Entries shown below:
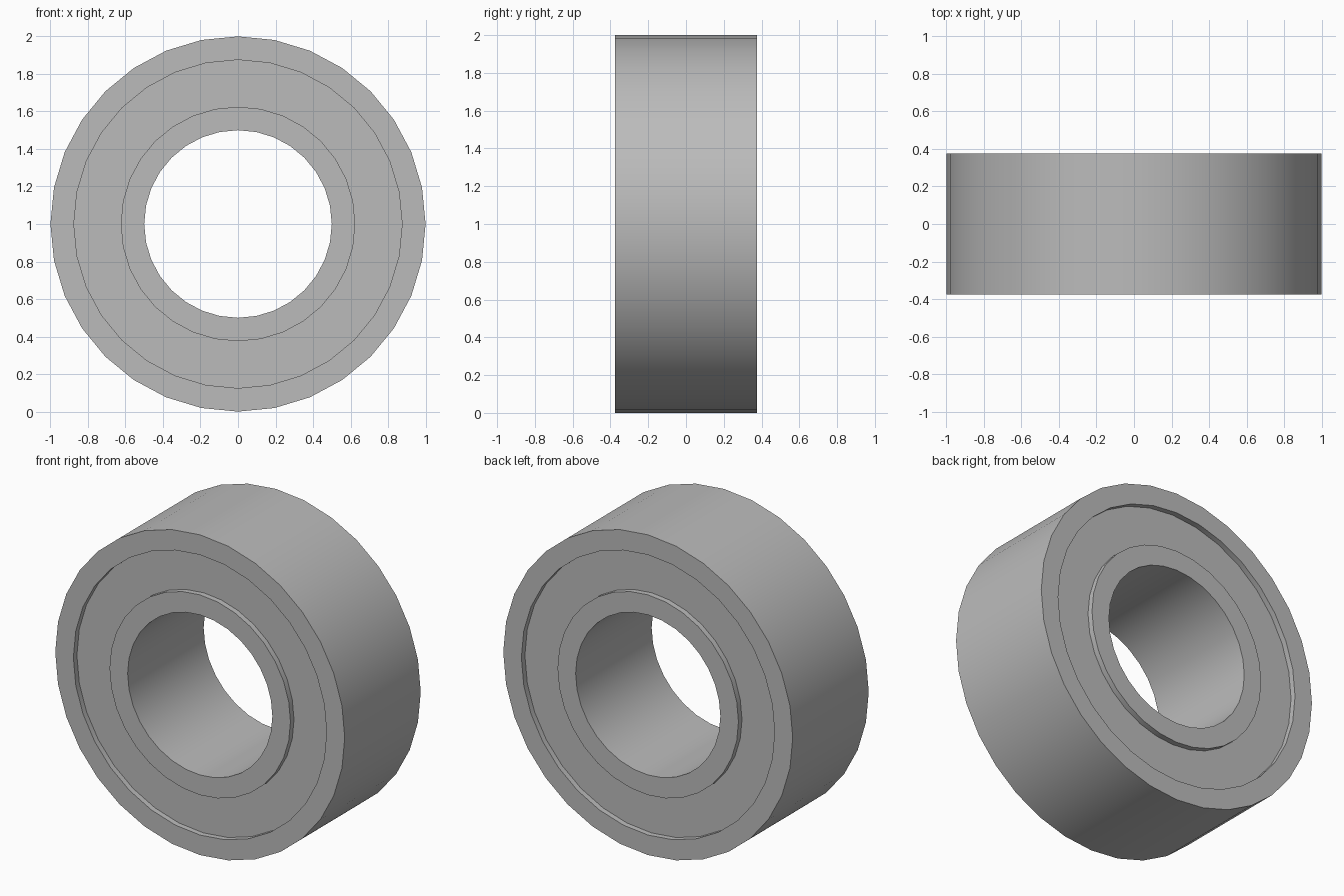
import bpy
import math

# Remove the default cube
cube = bpy.data.objects.get("Cube")
if cube:
    bpy.data.objects.remove(cube, do_unlink=True)

# Plain grey metal
steel = bpy.data.materials.new("steel_grey")
steel.use_nodes = True
GREY = (0.5, 0.5, 0.5, 1)
steel.diffuse_color = GREY
steel.node_tree.nodes["Principled BSDF"].inputs["Base Color"].default_value = GREY


def circle(radius, half_width, sides):
    """Points of one rim around the y axis, starting at the top."""
    steps = [2 * math.pi * i / sides for i in range(sides)]
    return [(radius * math.sin(a), half_width, 1 + radius * math.cos(a)) for a in steps]


def ring(name, inner, outer, half_width, sides):
    """Closed tube of rectangular section lying along y."""
    section = [(outer, -half_width), (outer, half_width),
               (inner, half_width), (inner, -half_width)]
    verts = []
    for radius, y in section:
        verts += circle(radius, y, sides)
    faces = []
    for k in range(4):
        a, b = k * sides, (k + 1) % 4 * sides
        for i in range(sides):
            j = (i + 1) % sides
            faces.append((a + i, a + j, b + j, b + i))
    mesh = bpy.data.meshes.new(name)
    mesh.from_pydata(verts, [], faces)
    mesh.materials.append(steel)
    obj = bpy.data.objects.new(name, mesh)
    bpy.context.collection.objects.link(obj)
    bpy.ops.object.select_all(action="DESELECT")
    obj.select_set(True)
    bpy.context.view_layer.objects.active = obj
    # Outward normals, then smooth sides with sharp rims
    bpy.ops.object.mode_set(mode="EDIT")
    bpy.ops.mesh.select_all(action="SELECT")
    bpy.ops.mesh.normals_make_consistent(inside=False)
    bpy.ops.object.mode_set(mode="OBJECT")
    bpy.ops.object.shade_smooth_by_angle(angle=math.radians(35))
    return obj


# Outer race, inner race and the slightly recessed shield between them
ring("outer_race", 0.875, 1.0, 0.375, 32)
ring("inner_race", 0.5, 0.625, 0.375, 32)
ring("shield", 0.61, 0.885, 0.34, 32)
End of Entries shown.
> Task requirements
Copy out every line of the data where the word "faces" occurs.

> Exercise solution
    faces = []
            faces.append((a + i, a + j, b + j, b + i))
    mesh.from_pydata(verts, [], faces)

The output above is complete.